For all the sensation over Tiger Mom's strict parenting, the one question on my mind was: do they eat dinner together?
I think the answer has to be YES. Otherwise, it would not work. The genuine love and respect her daughters show their mom, even after the berating and arguments, demonstrate that they have a foundation as a family. The day-to-day touchstone of sharing a meal together is the bottom line "love" that makes the rest of the crazy strict rules work. For more liberal parents, the family meal is the structure and time to talk that allows you to discuss rules and expectations in a non-threatening way. Research shows that the middle way of "authoritative" parenting is actually best. This parenting style means that you have rules and expectations, but are also open to discussion and dialogue with your child. Rather than always taking the upper hand, authoritative parents are respectful to the child and are flexible as the need should arise. For any family, eating dinner together gives you a chance to enjoy each other and learn about one another apart from work or school demands and expectations.
I am not a Tiger Mom, although my husband says I do a good impersonation of a Jewish mom. To run with the stereotype, I'd say that "Jewish moms" just have high expectations and there is guilt and disappointment should you not meet them. Plus, as a "Jewish" mom, I always make sure there's a lot of food on the table!

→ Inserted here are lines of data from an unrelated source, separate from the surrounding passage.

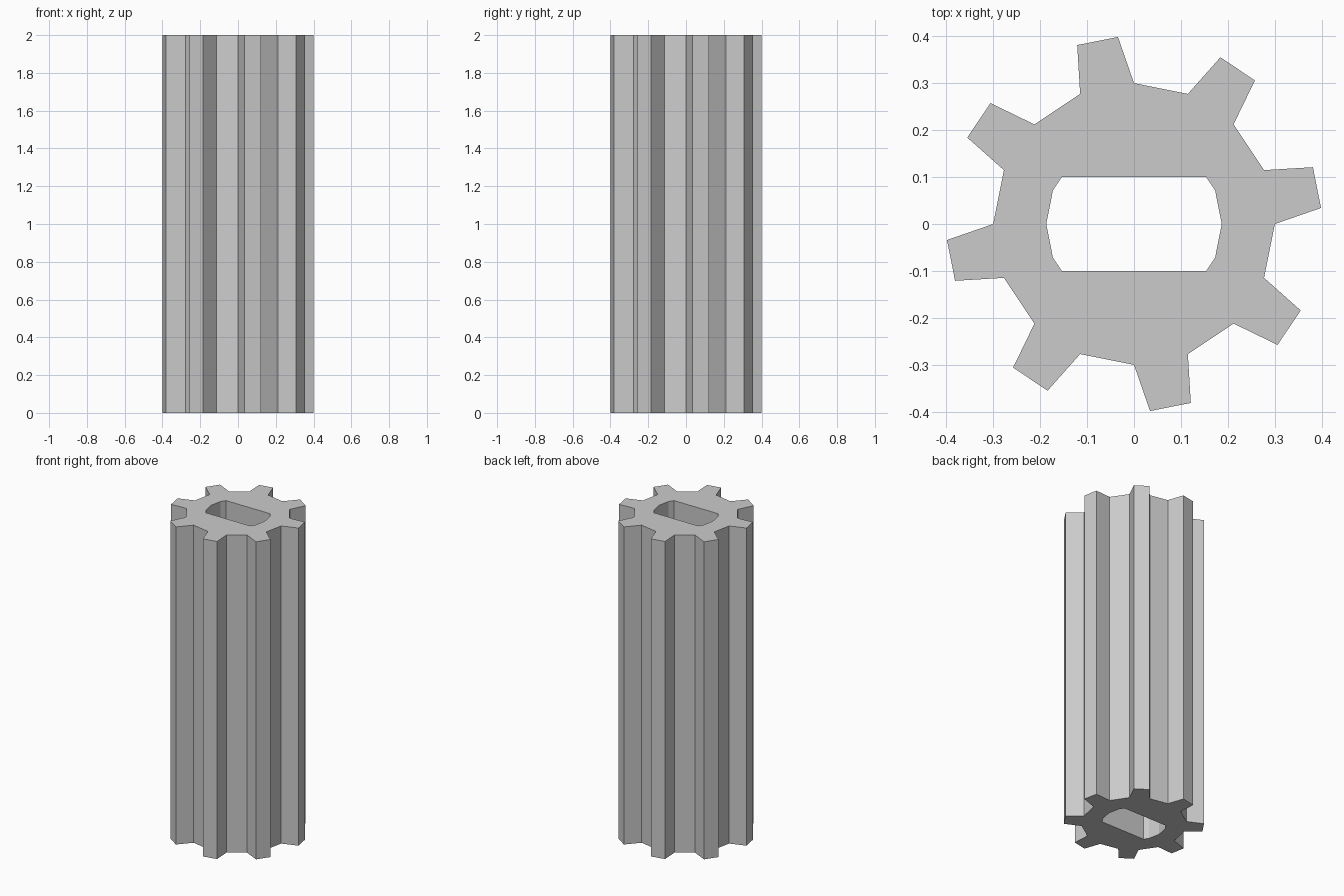
import bpy
import bmesh
from math import cos, sin, radians

cube = bpy.data.objects.get("Cube")
if cube:
    bpy.data.objects.remove(cube, do_unlink=True)

TEETH = 8
ROOT_R, TIP_R = 0.3, 0.4
HOLE_R, HOLE_HALF = 0.187, 0.1
HEIGHT = 2.0


def polar(radius, degrees):
    a = radians(degrees)
    return radius * cos(a), radius * sin(a)


# Tooth outline: root, two tip corners, root, repeated around the axis
outline = []
for i in range(TEETH):
    start = i * 360 / TEETH
    for radius, angle in ((ROOT_R, 0), (TIP_R, 4.9), (TIP_R, 17.6), (ROOT_R, 22.5)):
        outline.append(polar(radius, start + angle))

# Shaft hole: a sixteen-sided round cut flat on two sides
side = [polar(HOLE_R, a) for a in (-22.5, 0, 22.5)]
flat_x = 0.154
right = [(flat_x, -HOLE_HALF)] + side + [(flat_x, HOLE_HALF)]
hole = right + [(-x, -y) for x, y in right]

# Fill the cross-section between both loops and extrude it upward
bm = bmesh.new()
edges = []
for loop in (outline, hole):
    verts = [bm.verts.new((x, y, 0)) for x, y in loop]
    edges += [bm.edges.new((v, verts[i - 1])) for i, v in enumerate(verts)]
bmesh.ops.triangle_fill(bm, edges=edges, use_beauty=True)
result = bmesh.ops.extrude_face_region(bm, geom=bm.faces[:], use_keep_orig=True)
top = [g for g in result["geom"] if isinstance(g, bmesh.types.BMVert)]
bmesh.ops.translate(bm, verts=top, vec=(0, 0, HEIGHT))
bmesh.ops.recalc_face_normals(bm, faces=bm.faces[:])

mesh = bpy.data.meshes.new("pinion_gear")
bm.to_mesh(mesh)
bm.free()
gear = bpy.data.objects.new("pinion_gear", mesh)
bpy.context.collection.objects.link(gear)

# Plain grey material
grey = bpy.data.materials.new("plain_grey")
grey.use_nodes = True
colour = (0.6, 0.6, 0.6, 1)
grey.diffuse_color = colour
grey.node_tree.nodes["Principled BSDF"].inputs["Base Color"].default_value = colour
mesh.materials.append(grey)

Great round-up and post on Amy Chua's book on Thrive by Five by Paul Nyhan, 1.20.11
- “Why Chinese Mothers Are Superior,” WSJ. 1/8/11.
- “The Tiger Mother Responds to Readers,” WSJ. 1/13/11.
- “Retreat of the ‘Tiger Mother,” NYT, 1/14/11.
- “Amy Chua Is a Wimp,” column by David Brooks, NYT, 1/19/11.
- “The Tiger Mother Speaks,” Motherlode, NYT. 1/14/11.
very cute, but also well put!ReplyDelete